PROBLEM REQUIREMENTS:
Repeat the data below exactly, with every entry included.

INPUT DATA:
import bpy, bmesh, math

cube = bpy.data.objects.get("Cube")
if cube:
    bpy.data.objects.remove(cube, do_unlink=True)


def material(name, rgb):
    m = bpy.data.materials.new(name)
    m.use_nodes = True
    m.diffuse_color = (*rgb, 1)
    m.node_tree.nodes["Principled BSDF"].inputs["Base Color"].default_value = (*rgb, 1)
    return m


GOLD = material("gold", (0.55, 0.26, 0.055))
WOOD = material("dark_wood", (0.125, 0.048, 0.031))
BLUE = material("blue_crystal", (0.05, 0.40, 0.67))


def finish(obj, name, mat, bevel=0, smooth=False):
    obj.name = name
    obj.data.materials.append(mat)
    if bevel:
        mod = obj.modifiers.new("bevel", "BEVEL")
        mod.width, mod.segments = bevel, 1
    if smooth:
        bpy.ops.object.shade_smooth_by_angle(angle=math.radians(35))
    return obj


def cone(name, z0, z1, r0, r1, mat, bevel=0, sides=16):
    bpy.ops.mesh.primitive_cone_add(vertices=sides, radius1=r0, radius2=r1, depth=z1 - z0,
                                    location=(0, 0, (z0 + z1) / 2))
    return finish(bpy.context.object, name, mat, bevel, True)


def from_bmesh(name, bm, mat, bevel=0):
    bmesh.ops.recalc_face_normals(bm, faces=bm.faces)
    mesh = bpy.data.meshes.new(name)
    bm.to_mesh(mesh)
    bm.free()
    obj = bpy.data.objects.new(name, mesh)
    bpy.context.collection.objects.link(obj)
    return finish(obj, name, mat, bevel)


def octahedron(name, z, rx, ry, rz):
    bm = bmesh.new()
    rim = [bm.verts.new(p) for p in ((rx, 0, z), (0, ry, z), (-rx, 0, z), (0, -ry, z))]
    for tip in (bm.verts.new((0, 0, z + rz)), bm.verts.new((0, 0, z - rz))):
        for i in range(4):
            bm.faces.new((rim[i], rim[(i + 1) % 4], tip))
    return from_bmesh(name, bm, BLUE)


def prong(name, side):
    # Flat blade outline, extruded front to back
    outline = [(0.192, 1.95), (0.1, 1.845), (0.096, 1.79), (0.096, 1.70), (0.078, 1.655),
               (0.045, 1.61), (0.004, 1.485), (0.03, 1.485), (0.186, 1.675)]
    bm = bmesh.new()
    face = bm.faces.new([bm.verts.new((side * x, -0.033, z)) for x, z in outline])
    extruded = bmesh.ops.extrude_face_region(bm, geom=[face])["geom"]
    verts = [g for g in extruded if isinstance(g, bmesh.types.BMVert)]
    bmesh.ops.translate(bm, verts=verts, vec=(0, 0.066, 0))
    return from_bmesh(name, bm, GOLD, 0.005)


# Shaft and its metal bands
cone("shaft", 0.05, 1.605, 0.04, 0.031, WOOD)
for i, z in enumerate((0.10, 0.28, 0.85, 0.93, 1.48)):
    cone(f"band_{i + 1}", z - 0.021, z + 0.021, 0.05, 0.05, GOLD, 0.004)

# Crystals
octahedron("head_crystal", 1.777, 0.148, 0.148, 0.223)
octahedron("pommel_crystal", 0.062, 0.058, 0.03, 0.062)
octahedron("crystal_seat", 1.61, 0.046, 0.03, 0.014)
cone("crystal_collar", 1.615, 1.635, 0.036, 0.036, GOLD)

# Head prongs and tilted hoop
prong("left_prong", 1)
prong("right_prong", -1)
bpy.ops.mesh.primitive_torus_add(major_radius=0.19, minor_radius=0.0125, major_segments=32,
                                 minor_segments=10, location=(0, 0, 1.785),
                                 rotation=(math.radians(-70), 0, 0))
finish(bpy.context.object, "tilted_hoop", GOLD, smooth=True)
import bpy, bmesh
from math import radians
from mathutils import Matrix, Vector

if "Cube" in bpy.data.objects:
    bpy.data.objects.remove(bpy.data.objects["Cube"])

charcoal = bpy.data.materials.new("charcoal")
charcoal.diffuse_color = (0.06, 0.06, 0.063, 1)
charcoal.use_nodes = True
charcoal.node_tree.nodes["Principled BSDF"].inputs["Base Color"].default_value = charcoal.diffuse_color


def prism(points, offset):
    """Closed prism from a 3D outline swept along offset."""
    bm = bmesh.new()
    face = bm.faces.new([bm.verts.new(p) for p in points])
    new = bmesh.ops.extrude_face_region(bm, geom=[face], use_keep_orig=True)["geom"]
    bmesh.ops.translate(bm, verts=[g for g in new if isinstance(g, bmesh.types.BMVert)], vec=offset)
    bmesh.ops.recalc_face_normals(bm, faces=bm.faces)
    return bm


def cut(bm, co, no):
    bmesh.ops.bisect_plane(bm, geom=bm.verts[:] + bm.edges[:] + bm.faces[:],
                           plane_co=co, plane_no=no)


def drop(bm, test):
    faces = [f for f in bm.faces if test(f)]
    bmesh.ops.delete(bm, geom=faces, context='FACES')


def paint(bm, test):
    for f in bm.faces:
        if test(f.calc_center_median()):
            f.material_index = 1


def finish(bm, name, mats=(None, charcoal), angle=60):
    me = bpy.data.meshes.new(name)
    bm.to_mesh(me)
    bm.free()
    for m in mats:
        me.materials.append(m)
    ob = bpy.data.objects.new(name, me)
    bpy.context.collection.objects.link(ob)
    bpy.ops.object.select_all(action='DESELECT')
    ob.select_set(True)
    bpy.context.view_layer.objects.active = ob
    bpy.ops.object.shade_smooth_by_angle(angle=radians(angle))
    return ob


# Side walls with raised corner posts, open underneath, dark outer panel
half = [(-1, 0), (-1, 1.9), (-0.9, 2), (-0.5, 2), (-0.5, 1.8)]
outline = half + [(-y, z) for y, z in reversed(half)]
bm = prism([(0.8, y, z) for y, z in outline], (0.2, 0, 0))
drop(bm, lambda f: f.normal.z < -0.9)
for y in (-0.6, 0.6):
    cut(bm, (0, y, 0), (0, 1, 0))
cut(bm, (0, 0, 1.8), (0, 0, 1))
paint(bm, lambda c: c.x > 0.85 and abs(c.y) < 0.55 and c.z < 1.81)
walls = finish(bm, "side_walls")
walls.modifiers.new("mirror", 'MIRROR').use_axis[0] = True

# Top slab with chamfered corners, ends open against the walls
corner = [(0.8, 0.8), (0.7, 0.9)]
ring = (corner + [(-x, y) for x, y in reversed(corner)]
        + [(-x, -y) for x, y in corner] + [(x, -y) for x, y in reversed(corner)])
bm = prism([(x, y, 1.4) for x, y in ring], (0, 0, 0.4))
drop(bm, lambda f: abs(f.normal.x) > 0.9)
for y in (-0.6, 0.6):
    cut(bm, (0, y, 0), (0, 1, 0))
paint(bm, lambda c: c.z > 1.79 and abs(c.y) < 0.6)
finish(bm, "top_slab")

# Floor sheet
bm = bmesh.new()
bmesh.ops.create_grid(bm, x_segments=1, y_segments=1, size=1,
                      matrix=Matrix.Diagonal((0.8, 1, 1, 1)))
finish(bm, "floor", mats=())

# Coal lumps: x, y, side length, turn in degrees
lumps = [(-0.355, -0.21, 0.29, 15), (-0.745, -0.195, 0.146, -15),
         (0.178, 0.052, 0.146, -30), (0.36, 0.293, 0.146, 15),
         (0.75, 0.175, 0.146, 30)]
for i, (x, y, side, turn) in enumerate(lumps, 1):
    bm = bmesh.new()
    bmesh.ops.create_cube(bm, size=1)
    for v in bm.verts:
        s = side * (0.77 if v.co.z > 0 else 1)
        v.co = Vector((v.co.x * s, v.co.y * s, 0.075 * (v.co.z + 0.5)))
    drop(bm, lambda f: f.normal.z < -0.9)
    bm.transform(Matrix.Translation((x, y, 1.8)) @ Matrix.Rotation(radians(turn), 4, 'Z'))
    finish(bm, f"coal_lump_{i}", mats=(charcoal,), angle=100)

WRITTEN SOLUTION:
import bpy, bmesh, math

cube = bpy.data.objects.get("Cube")
if cube:
    bpy.data.objects.remove(cube, do_unlink=True)


def material(name, rgb):
    m = bpy.data.materials.new(name)
    m.use_nodes = True
    m.diffuse_color = (*rgb, 1)
    m.node_tree.nodes["Principled BSDF"].inputs["Base Color"].default_value = (*rgb, 1)
    return m


GOLD = material("gold", (0.55, 0.26, 0.055))
WOOD = material("dark_wood", (0.125, 0.048, 0.031))
BLUE = material("blue_crystal", (0.05, 0.40, 0.67))


def finish(obj, name, mat, bevel=0, smooth=False):
    obj.name = name
    obj.data.materials.append(mat)
    if bevel:
        mod = obj.modifiers.new("bevel", "BEVEL")
        mod.width, mod.segments = bevel, 1
    if smooth:
        bpy.ops.object.shade_smooth_by_angle(angle=math.radians(35))
    return obj


def cone(name, z0, z1, r0, r1, mat, bevel=0, sides=16):
    bpy.ops.mesh.primitive_cone_add(vertices=sides, radius1=r0, radius2=r1, depth=z1 - z0,
                                    location=(0, 0, (z0 + z1) / 2))
    return finish(bpy.context.object, name, mat, bevel, True)


def from_bmesh(name, bm, mat, bevel=0):
    bmesh.ops.recalc_face_normals(bm, faces=bm.faces)
    mesh = bpy.data.meshes.new(name)
    bm.to_mesh(mesh)
    bm.free()
    obj = bpy.data.objects.new(name, mesh)
    bpy.context.collection.objects.link(obj)
    return finish(obj, name, mat, bevel)


def octahedron(name, z, rx, ry, rz):
    bm = bmesh.new()
    rim = [bm.verts.new(p) for p in ((rx, 0, z), (0, ry, z), (-rx, 0, z), (0, -ry, z))]
    for tip in (bm.verts.new((0, 0, z + rz)), bm.verts.new((0, 0, z - rz))):
        for i in range(4):
            bm.faces.new((rim[i], rim[(i + 1) % 4], tip))
    return from_bmesh(name, bm, BLUE)


def prong(name, side):
    # Flat blade outline, extruded front to back
    outline = [(0.192, 1.95), (0.1, 1.845), (0.096, 1.79), (0.096, 1.70), (0.078, 1.655),
               (0.045, 1.61), (0.004, 1.485), (0.03, 1.485), (0.186, 1.675)]
    bm = bmesh.new()
    face = bm.faces.new([bm.verts.new((side * x, -0.033, z)) for x, z in outline])
    extruded = bmesh.ops.extrude_face_region(bm, geom=[face])["geom"]
    verts = [g for g in extruded if isinstance(g, bmesh.types.BMVert)]
    bmesh.ops.translate(bm, verts=verts, vec=(0, 0.066, 0))
    return from_bmesh(name, bm, GOLD, 0.005)


# Shaft and its metal bands
cone("shaft", 0.05, 1.605, 0.04, 0.031, WOOD)
for i, z in enumerate((0.10, 0.28, 0.85, 0.93, 1.48)):
    cone(f"band_{i + 1}", z - 0.021, z + 0.021, 0.05, 0.05, GOLD, 0.004)

# Crystals
octahedron("head_crystal", 1.777, 0.148, 0.148, 0.223)
octahedron("pommel_crystal", 0.062, 0.058, 0.03, 0.062)
octahedron("crystal_seat", 1.61, 0.046, 0.03, 0.014)
cone("crystal_collar", 1.615, 1.635, 0.036, 0.036, GOLD)

# Head prongs and tilted hoop
prong("left_prong", 1)
prong("right_prong", -1)
bpy.ops.mesh.primitive_torus_add(major_radius=0.19, minor_radius=0.0125, major_segments=32,
                                 minor_segments=10, location=(0, 0, 1.785),
                                 rotation=(math.radians(-70), 0, 0))
finish(bpy.context.object, "tilted_hoop", GOLD, smooth=True)
import bpy, bmesh
from math import radians
from mathutils import Matrix, Vector

if "Cube" in bpy.data.objects:
    bpy.data.objects.remove(bpy.data.objects["Cube"])

charcoal = bpy.data.materials.new("charcoal")
charcoal.diffuse_color = (0.06, 0.06, 0.063, 1)
charcoal.use_nodes = True
charcoal.node_tree.nodes["Principled BSDF"].inputs["Base Color"].default_value = charcoal.diffuse_color


def prism(points, offset):
    """Closed prism from a 3D outline swept along offset."""
    bm = bmesh.new()
    face = bm.faces.new([bm.verts.new(p) for p in points])
    new = bmesh.ops.extrude_face_region(bm, geom=[face], use_keep_orig=True)["geom"]
    bmesh.ops.translate(bm, verts=[g for g in new if isinstance(g, bmesh.types.BMVert)], vec=offset)
    bmesh.ops.recalc_face_normals(bm, faces=bm.faces)
    return bm


def cut(bm, co, no):
    bmesh.ops.bisect_plane(bm, geom=bm.verts[:] + bm.edges[:] + bm.faces[:],
                           plane_co=co, plane_no=no)


def drop(bm, test):
    faces = [f for f in bm.faces if test(f)]
    bmesh.ops.delete(bm, geom=faces, context='FACES')


def paint(bm, test):
    for f in bm.faces:
        if test(f.calc_center_median()):
            f.material_index = 1


def finish(bm, name, mats=(None, charcoal), angle=60):
    me = bpy.data.meshes.new(name)
    bm.to_mesh(me)
    bm.free()
    for m in mats:
        me.materials.append(m)
    ob = bpy.data.objects.new(name, me)
    bpy.context.collection.objects.link(ob)
    bpy.ops.object.select_all(action='DESELECT')
    ob.select_set(True)
    bpy.context.view_layer.objects.active = ob
    bpy.ops.object.shade_smooth_by_angle(angle=radians(angle))
    return ob


# Side walls with raised corner posts, open underneath, dark outer panel
half = [(-1, 0), (-1, 1.9), (-0.9, 2), (-0.5, 2), (-0.5, 1.8)]
outline = half + [(-y, z) for y, z in reversed(half)]
bm = prism([(0.8, y, z) for y, z in outline], (0.2, 0, 0))
drop(bm, lambda f: f.normal.z < -0.9)
for y in (-0.6, 0.6):
    cut(bm, (0, y, 0), (0, 1, 0))
cut(bm, (0, 0, 1.8), (0, 0, 1))
paint(bm, lambda c: c.x > 0.85 and abs(c.y) < 0.55 and c.z < 1.81)
walls = finish(bm, "side_walls")
walls.modifiers.new("mirror", 'MIRROR').use_axis[0] = True

# Top slab with chamfered corners, ends open against the walls
corner = [(0.8, 0.8), (0.7, 0.9)]
ring = (corner + [(-x, y) for x, y in reversed(corner)]
        + [(-x, -y) for x, y in corner] + [(x, -y) for x, y in reversed(corner)])
bm = prism([(x, y, 1.4) for x, y in ring], (0, 0, 0.4))
drop(bm, lambda f: abs(f.normal.x) > 0.9)
for y in (-0.6, 0.6):
    cut(bm, (0, y, 0), (0, 1, 0))
paint(bm, lambda c: c.z > 1.79 and abs(c.y) < 0.6)
finish(bm, "top_slab")

# Floor sheet
bm = bmesh.new()
bmesh.ops.create_grid(bm, x_segments=1, y_segments=1, size=1,
                      matrix=Matrix.Diagonal((0.8, 1, 1, 1)))
finish(bm, "floor", mats=())

# Coal lumps: x, y, side length, turn in degrees
lumps = [(-0.355, -0.21, 0.29, 15), (-0.745, -0.195, 0.146, -15),
         (0.178, 0.052, 0.146, -30), (0.36, 0.293, 0.146, 15),
         (0.75, 0.175, 0.146, 30)]
for i, (x, y, side, turn) in enumerate(lumps, 1):
    bm = bmesh.new()
    bmesh.ops.create_cube(bm, size=1)
    for v in bm.verts:
        s = side * (0.77 if v.co.z > 0 else 1)
        v.co = Vector((v.co.x * s, v.co.y * s, 0.075 * (v.co.z + 0.5)))
    drop(bm, lambda f: f.normal.z < -0.9)
    bm.transform(Matrix.Translation((x, y, 1.8)) @ Matrix.Rotation(radians(turn), 4, 'Z'))
    finish(bm, f"coal_lump_{i}", mats=(charcoal,), angle=100)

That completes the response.